Meanwhile, IDC reports that mobile phone purchases were the highest ever. Worldwide mobile phone shipments were 194.3 million units in the fourth quarter of 2004, growing 24 percent year over year. For the full year 2004, these shipments increased 29.3 percent over 2003.
The problem, of course, is that try as they might, handhelds haven't been able to get past being a PIM. They're standalone devices that don't interact in significant ways. Adding Bluetooth and Wi-Fi is really too little, too late.
People buy phones to talk to other people and that's a much more popular pastime than managing your to-do list.
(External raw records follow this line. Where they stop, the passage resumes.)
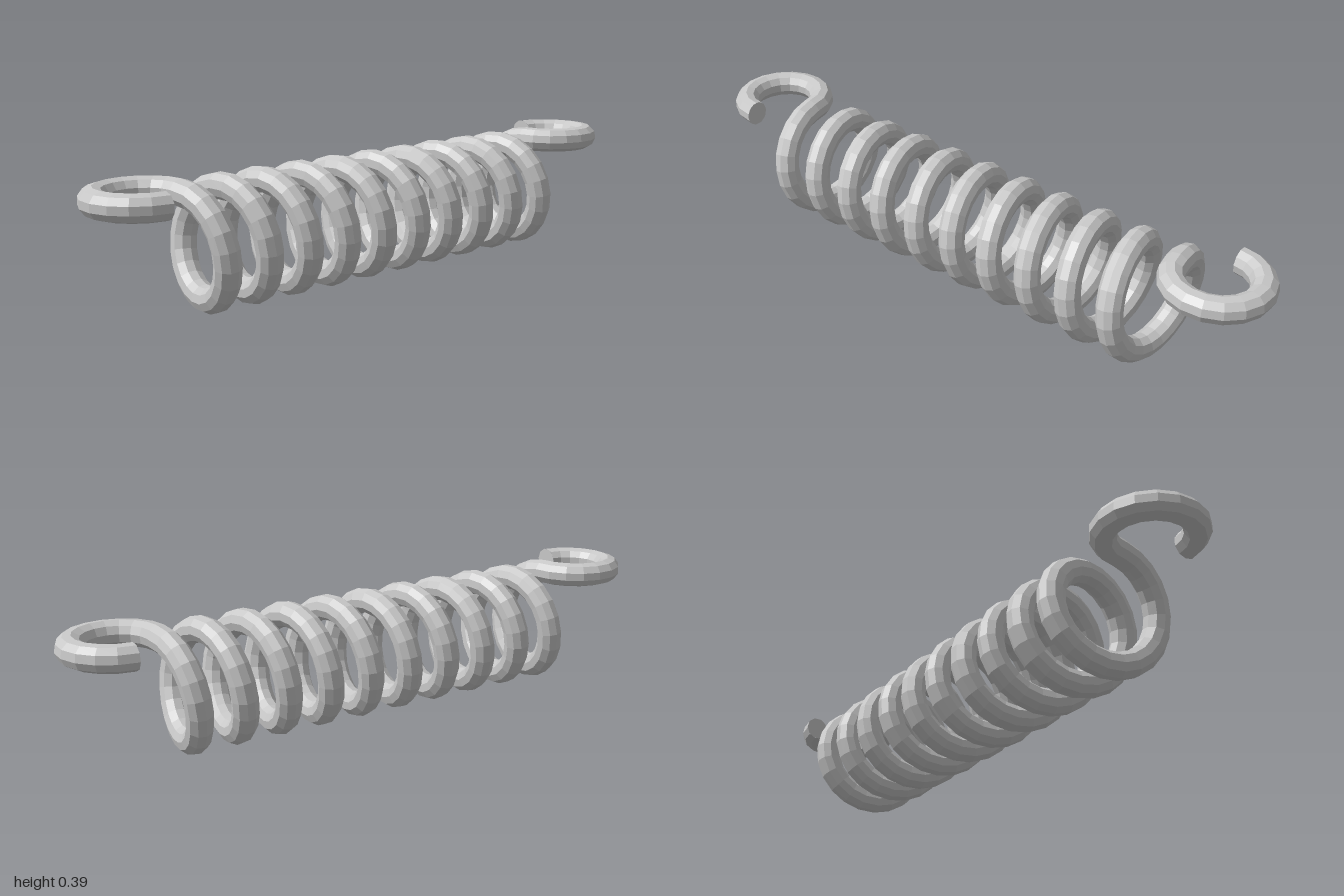
import * as THREE from 'three';

const COIL_R = 0.157, WIRE_R = 0.0395, MID_Y = 0.197;
const TURNS = 10, HALF = 0.709, HOOK_R = 0.126, SIDES = 10;
const HOOK_STEPS = 13, COIL_STEPS = 214;
const STEPS = COIL_STEPS + 2 * HOOK_STEPS;

// Wire centre line: left hook, helix, right hook
class SpringPath extends THREE.Curve {
  getPoint(t, target = new THREE.Vector3()) {
    const s = t * STEPS - HOOK_STEPS - COIL_STEPS / 2; // steps from the middle
    const side = s < 0 ? -1 : 1;
    const over = Math.abs(s) - COIL_STEPS / 2;
    if (over > 0) {
      // three-quarter loop lying flat on top level
      const a = (over / HOOK_STEPS) * Math.PI * 1.5;
      return target.set(
        side * (HALF + HOOK_R - HOOK_R * Math.cos(a)),
        MID_Y + COIL_R,
        side * HOOK_R * Math.sin(a)
      );
    }
    const a = (s / COIL_STEPS) * TURNS * Math.PI * 2;
    return target.set(
      (s / COIL_STEPS) * 2 * HALF,
      MID_Y + COIL_R * Math.cos(a),
      COIL_R * Math.sin(a)
    );
  }

  // keep the even steps per section
  getUtoTmapping(u) {
    return u;
  }
}

export function createModel() {
  const group = new THREE.Group();
  group.name = 'tensionSpring';
  const steel = new THREE.MeshStandardMaterial({ color: 0xc8c8c8, flatShading: true });
  steel.name = 'steelGrey';

  // Coiled wire with a hook at each end
  const path = new SpringPath();
  const wire = new THREE.Mesh(new THREE.TubeGeometry(path, STEPS, WIRE_R, SIDES, false), steel);
  wire.name = 'springWire';
  group.add(wire);

  // Flat cut ends of the hooks
  for (const [name, t, dir] of [['rightWireEnd', 0, -1], ['leftWireEnd', 1, 1]]) {
    const cap = new THREE.Mesh(new THREE.CircleGeometry(WIRE_R, SIDES), steel);
    cap.name = name;
    cap.position.copy(path.getPoint(t));
    const out = path.getTangent(t).multiplyScalar(dir);
    cap.quaternion.setFromUnitVectors(new THREE.Vector3(0, 0, 1), out);
    group.add(cap);
  }
  return group;
}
Of course, phones do more than that, but I heard Jupiter Research Analyst Michael Gartenberg speak a year or so ago on this topic. According to Jupiter's research, people mostly by phones for the phone. Go figure.
I think that the reason that people buy phones for the phone is that's the one part of the device that the mobile carriers can't ruin with their attempts to lock people into their network. I find the Web experience on most mobile services to be abysmal and that's not because of small form factor. It's because they try to keep you in their walled garden and stuff ringtones and wallpaper down your throat.
At some point, I hope that my phone, with an integrated PIM, will be able to do some simple groupware tasks like coordinating the scheduling of a conference call, but that's not likely to happen in the current climate. Until then, people will continue to buy phones for talking.